Chinkes, D., Wolfe, R., & Zhang, X. (2004). Leucine supplementation has an anabolic effect on proteins in rabbit skin wound and muscle. Retrieved from https://www.ncbi.nlm.nih.gov/pubmed/15570031
Cho, B., Im, S., Jin, Z., Jung, S., Kim, H., Lee, C., Lee, H., & Shin, S. (2012). Glutamine suppresses dinitrophenol fluorobenzene-induced allergic contact dermatitis and itching: inhibition of contact dermatitis by glutamine. Retrieved from https://www.ncbi.nlm.nih.gov/pubmed/22727501
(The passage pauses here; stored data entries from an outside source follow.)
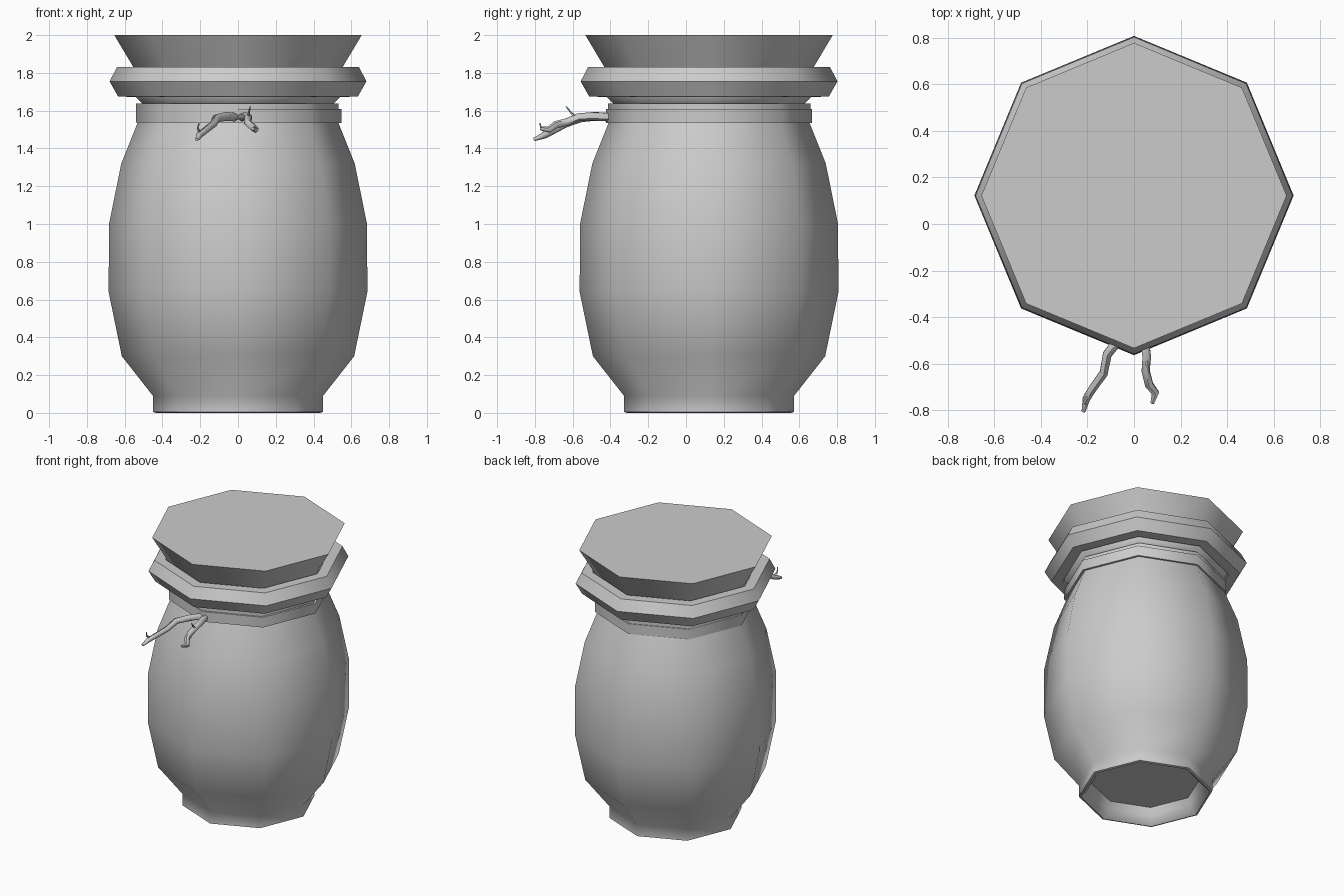
import bpy, bmesh
from math import sin, cos, pi, radians
from mathutils import Vector

if "Cube" in bpy.data.objects:
    bpy.data.objects.remove(bpy.data.objects["Cube"])

CY = 0.122   # the jar axis sits slightly behind the origin because of the twigs
SIDES = 8


def finish(name, bm, angle=50):
    bmesh.ops.recalc_face_normals(bm, faces=bm.faces)
    me = bpy.data.meshes.new(name)
    bm.to_mesh(me)
    bm.free()
    ob = bpy.data.objects.new(name, me)
    bpy.context.collection.objects.link(ob)
    bpy.ops.object.select_all(action='DESELECT')
    ob.select_set(True)
    bpy.context.view_layer.objects.active = ob
    bpy.ops.object.shade_smooth_by_angle(angle=radians(angle))
    return ob


def lathe(name, profile, closed=False, cap_start=False, cap_end=False):
    """Revolve an (r, z) profile into an octagonal solid."""
    bm = bmesh.new()
    rings = [[bm.verts.new((r * cos(2 * pi * i / SIDES), r * sin(2 * pi * i / SIDES), z))
              for i in range(SIDES)] for r, z in profile]
    pairs = list(zip(rings, rings[1:]))
    if closed:
        pairs.append((rings[-1], rings[0]))
    for a, b in pairs:
        for i in range(SIDES):
            j = (i + 1) % SIDES
            bm.faces.new((a[i], a[j], b[j], b[i]))
    if cap_start:
        bm.faces.new(rings[0])
    if cap_end:
        bm.faces.new(rings[-1])
    ob = finish(name, bm)
    ob.location.y = CY
    return ob


def twig(name, points, radii, sides=6):
    """Tapered tube along a path."""
    bm = bmesh.new()
    pts = [Vector(p) for p in points]
    rings = []
    for k, p in enumerate(pts):
        d = (pts[min(k + 1, len(pts) - 1)] - pts[max(k - 1, 0)]).normalized()
        ref = Vector((1, 0, 0)) if abs(d.x) < 0.8 else Vector((0, 0, 1))
        u = d.cross(ref).normalized()
        v = d.cross(u)
        rings.append([bm.verts.new(p + radii[k] * (cos(2 * pi * i / sides) * u + sin(2 * pi * i / sides) * v))
                      for i in range(sides)])
    for a, b in zip(rings, rings[1:]):
        for i in range(sides):
            j = (i + 1) % sides
            bm.faces.new((a[i], a[j], b[j], b[i]))
    bm.faces.new(rings[0])
    bm.faces.new(rings[-1])
    return finish(name, bm, 60)


# Jar body with recessed foot and flared neck
lathe("jar_body", [(0.37, 0.11), (0.39, 0.06), (0.41, 0.02), (0.435, 0.0), (0.45, 0.005),
                   (0.45, 0.09), (0.615, 0.30), (0.685, 0.64), (0.683, 1.0),
                   (0.618, 1.32), (0.53, 1.54), (0.50, 1.63), (0.545, 1.675), (0.55, 1.74)],
      cap_start=True, cap_end=True)

# Rolled rim
lathe("rolled_rim", [(0.68, 1.755), (0.64, 1.832), (0.565, 1.832),
                     (0.52, 1.755), (0.56, 1.672), (0.635, 1.676)], closed=True)

# Flared stopper
lathe("stopper", [(0.50, 1.74), (0.655, 2.0)], cap_start=True, cap_end=True)

# Two overlapping neck wraps
for name, r, z0, z1, tilt in (("neck_band_lower", 0.545, 1.535, 1.610, 0.15),
                              ("neck_band_upper", 0.536, 1.565, 1.638, -0.1)):
    band = lathe(name, [(r - 0.05, z0), (r, z0), (r, z1), (r - 0.05, z1)], closed=True)
    band.rotation_euler.y = radians(tilt)

# Twig ends poking out of the front of the band
twig("left_twig", [(-0.01, -0.40, 1.565), (-0.06, -0.49, 1.57), (-0.115, -0.56, 1.56),
                   (-0.13, -0.64, 1.53), (-0.18, -0.71, 1.49), (-0.205, -0.75, 1.47),
                   (-0.217, -0.805, 1.447)],
     [0.022, 0.024, 0.022, 0.02, 0.018, 0.018, 0.009])
twig("right_twig", [(0.015, -0.40, 1.565), (0.045, -0.50, 1.57), (0.055, -0.57, 1.565),
                    (0.05, -0.63, 1.54), (0.065, -0.69, 1.525), (0.092, -0.725, 1.50),
                    (0.078, -0.77, 1.505)],
     [0.022, 0.022, 0.021, 0.02, 0.02, 0.018, 0.009])

# Small side shoots
twig("left_shoot", [(-0.20, -0.735, 1.475), (-0.212, -0.765, 1.505), (-0.207, -0.775, 1.535)],
     [0.009, 0.006, 0.003], 5)
twig("right_shoot", [(0.055, -0.58, 1.56), (0.058, -0.61, 1.59), (0.065, -0.635, 1.622)],
     [0.009, 0.006, 0.003], 5)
Choopani, R., Fekri, A., & Mehrbani, M. (2017). Treatment of Atopic Dermatitis From the Perspective of Traditional Persian Medicine: Presentation of a Novel Therapeutic Approach. Retrieved from https://www.ncbi.nlm.nih.gov/pmc/articles/PMC5871194/
Field, M. & Stover, P. (2015). Vitamin B6. Retireved from https://www.ncbi.nlm.nih.gov/pmc/articles/PMC4288272/
Hwang, J., Lee, J., Lee, W., Park, J., Shin, H., & Song, S. (2017). Oral Administration of Glycine and Leucine Dipeptides Improves Skin Hydration and Elasticity in UVB-Irradiated Hairless Mice. Retrieved from https://www.ncbi.nlm.nih.gov/pmc/articles/PMC5590797/
National Center for Biotechnology Information. (2018). Histidine. Retrived from https://pubchem.ncbi.nlm.nih.gov/compound/L-histidine
National Institutes of Health. (2017). Gene mutations suggest potential treatment strategy for severe eczema. Retrieved from https://www.nih.gov/news-events/nih-research-matters/gene-mutations-suggest-potential-treatment-strategy-severe-eczema
National Institutes of Health. (2018). Vitamin B6. Retrieved from https://ods.od.nih.gov/factsheets/VitaminB6-HealthProfessional/